▶ _Activity_: Repeat precisely the span of lines below that opens with the line containing "addWall(model, 'frontWall', [[-0.5, 0.9], [0.5, 0.9]]);" and closes with the line containing "wall('cornerBoxUpper', [c, outer, back, d, c], S, H);", both included.

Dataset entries
>>

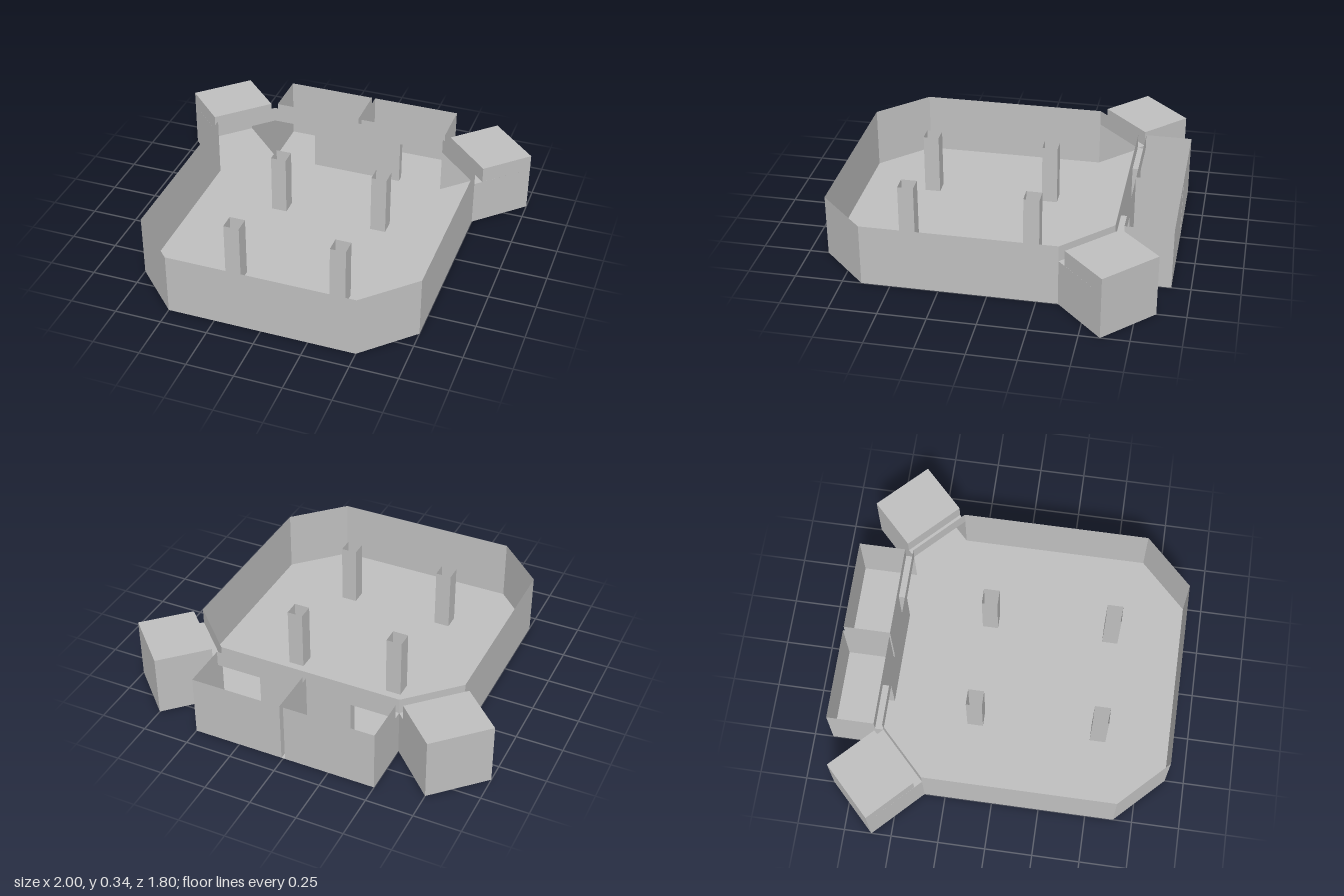
import * as THREE from 'three';

const H = 0.335;     // rim height
const S = 0.25;      // height of the slot floors
const POST = 0.0425; // half width of a post

const grey = new THREE.MeshStandardMaterial({ color: 0xbfbfbf, side: THREE.DoubleSide });
grey.name = 'plain grey';

// Outline of the +x half, front to back, as [x, z]
const half = [[0.5, 0.9], [0.75, 0.65], [0.75, -0.36], [1, -0.605], [0.75, -0.85], [0.5, -0.605], [0.5, -0.9]];

const mirror = (pts) => pts.map(([x, z]) => [-x, z]);

function addMesh(group, name, geometry) {
  const mesh = new THREE.Mesh(geometry, grey);
  mesh.name = name;
  group.add(mesh);
}

// Upright sheet following a plan path between two heights
function addWall(group, name, path, y0 = 0, y1 = H) {
  const pos = [];
  for (let i = 0; i < path.length - 1; i++) {
    const [[ax, az], [bx, bz]] = [path[i], path[i + 1]];
    pos.push(ax, y0, az, bx, y0, bz, bx, y1, bz, ax, y0, az, bx, y1, bz, ax, y1, az);
  }
  const g = new THREE.BufferGeometry();
  g.setAttribute('position', new THREE.Float32BufferAttribute(pos, 3));
  g.computeVertexNormals();
  addMesh(group, name, g);
}

// Level sheet with an optional set of holes
function addPlate(group, name, pts, y, holes = []) {
  const toVec = (list) => list.map(([x, z]) => new THREE.Vector2(x, -z));
  const shape = new THREE.Shape(toVec(pts));
  holes.forEach((h) => shape.holes.push(new THREE.Path(toVec(h))));
  const g = new THREE.ShapeGeometry(shape);
  g.rotateX(-Math.PI / 2);
  g.translate(0, y, 0);
  addMesh(group, name, g);
}

export function createModel() {
  const model = new THREE.Group();
  model.name = 'tray';

  // Floor pierced below each hollow post
  const posts = [];
  for (const x of [-0.2875, 0.2875]) {
    for (const z of [-0.15, 0.518]) {
      posts.push([[x - POST, z - POST], [x + POST, z - POST], [x + POST, z + POST], [x - POST, z + POST]]);
    }
  }
  addPlate(model, 'floor', [...half, ...mirror(half).reverse()], 0, posts);
  posts.forEach((p) => addWall(model, 'post', [...p, p[0]]));

  // Walls on the centre line
  addWall(model, 'frontWall', [[-0.5, 0.9], [0.5, 0.9]]);
  addWall(model, 'rearInnerRail', [[-0.5, -0.605], [0.5, -0.605]], S, H);
  addWall(model, 'centreWall', [[-0.255, -0.605], [0.255, -0.605]], 0, S);

  for (const side of [1, -1]) {
    const g = new THREE.Group();
    g.name = side > 0 ? 'leftSide' : 'rightSide';
    const m = (pts) => (side > 0 ? pts : mirror(pts));
    const wall = (name, pts, y0, y1) => addWall(g, name, m(pts), y0, y1);
    const plate = (name, pts, y) => addPlate(g, name, m(pts), y);

    wall('sideWall', half.slice(0, 3));

    // Angled corner box, open to the tray below its slot
    const a = [0.75, -0.36], b = [0.5, -0.605];       // tray edge of the slot
    const c = [0.785, -0.395], d = [0.535, -0.64];    // box edge of the slot
    const outer = [1, -0.605], back = [0.75, -0.85];
    wall('cornerBoxLower', [a, outer, back, b], 0, S);
    wall('cornerBoxUpper', [c, outer, back, d, c], S, H);
    plate('cornerBoxLid', [c, outer, back, d], H);
    plate('cornerSlotFloor', [a, c, d, b], S);
    wall('cornerRail', [a, b], S, H);

    // Rear compartment, with a slot in front and a narrow gap at the middle
    wall('rearSideLower', [[0.5, -0.605], [0.5, -0.65]], 0, S);
    wall('rearCompartment', [[0.5, -0.65], [0.5, -0.9], [0.01, -0.9], [0.01, -0.65], [0.255, -0.65]]);
    wall('rearSlotBack', [[0.255, -0.65], [0.5, -0.65]], S, H);
    wall('rearSlotEnd', [[0.255, -0.65], [0.255, -0.605]], 0, S);
    plate('rearSlotFloor', [[0.255, -0.605], [0.5, -0.605], [0.5, -0.65], [0.255, -0.65]], S);
    model.add(g);
  }
  return model;
}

<<

▶ _Answer to the problem_:
  addWall(model, 'frontWall', [[-0.5, 0.9], [0.5, 0.9]]);
  addWall(model, 'rearInnerRail', [[-0.5, -0.605], [0.5, -0.605]], S, H);
  addWall(model, 'centreWall', [[-0.255, -0.605], [0.255, -0.605]], 0, S);

  for (const side of [1, -1]) {
    const g = new THREE.Group();
    g.name = side > 0 ? 'leftSide' : 'rightSide';
    const m = (pts) => (side > 0 ? pts : mirror(pts));
    const wall = (name, pts, y0, y1) => addWall(g, name, m(pts), y0, y1);
    const plate = (name, pts, y) => addPlate(g, name, m(pts), y);

    wall('sideWall', half.slice(0, 3));

    // Angled corner box, open to the tray below its slot
    const a = [0.75, -0.36], b = [0.5, -0.605];       // tray edge of the slot
    const c = [0.785, -0.395], d = [0.535, -0.64];    // box edge of the slot
    const outer = [1, -0.605], back = [0.75, -0.85];
    wall('cornerBoxLower', [a, outer, back, b], 0, S);
    wall('cornerBoxUpper', [c, outer, back, d, c], S, H);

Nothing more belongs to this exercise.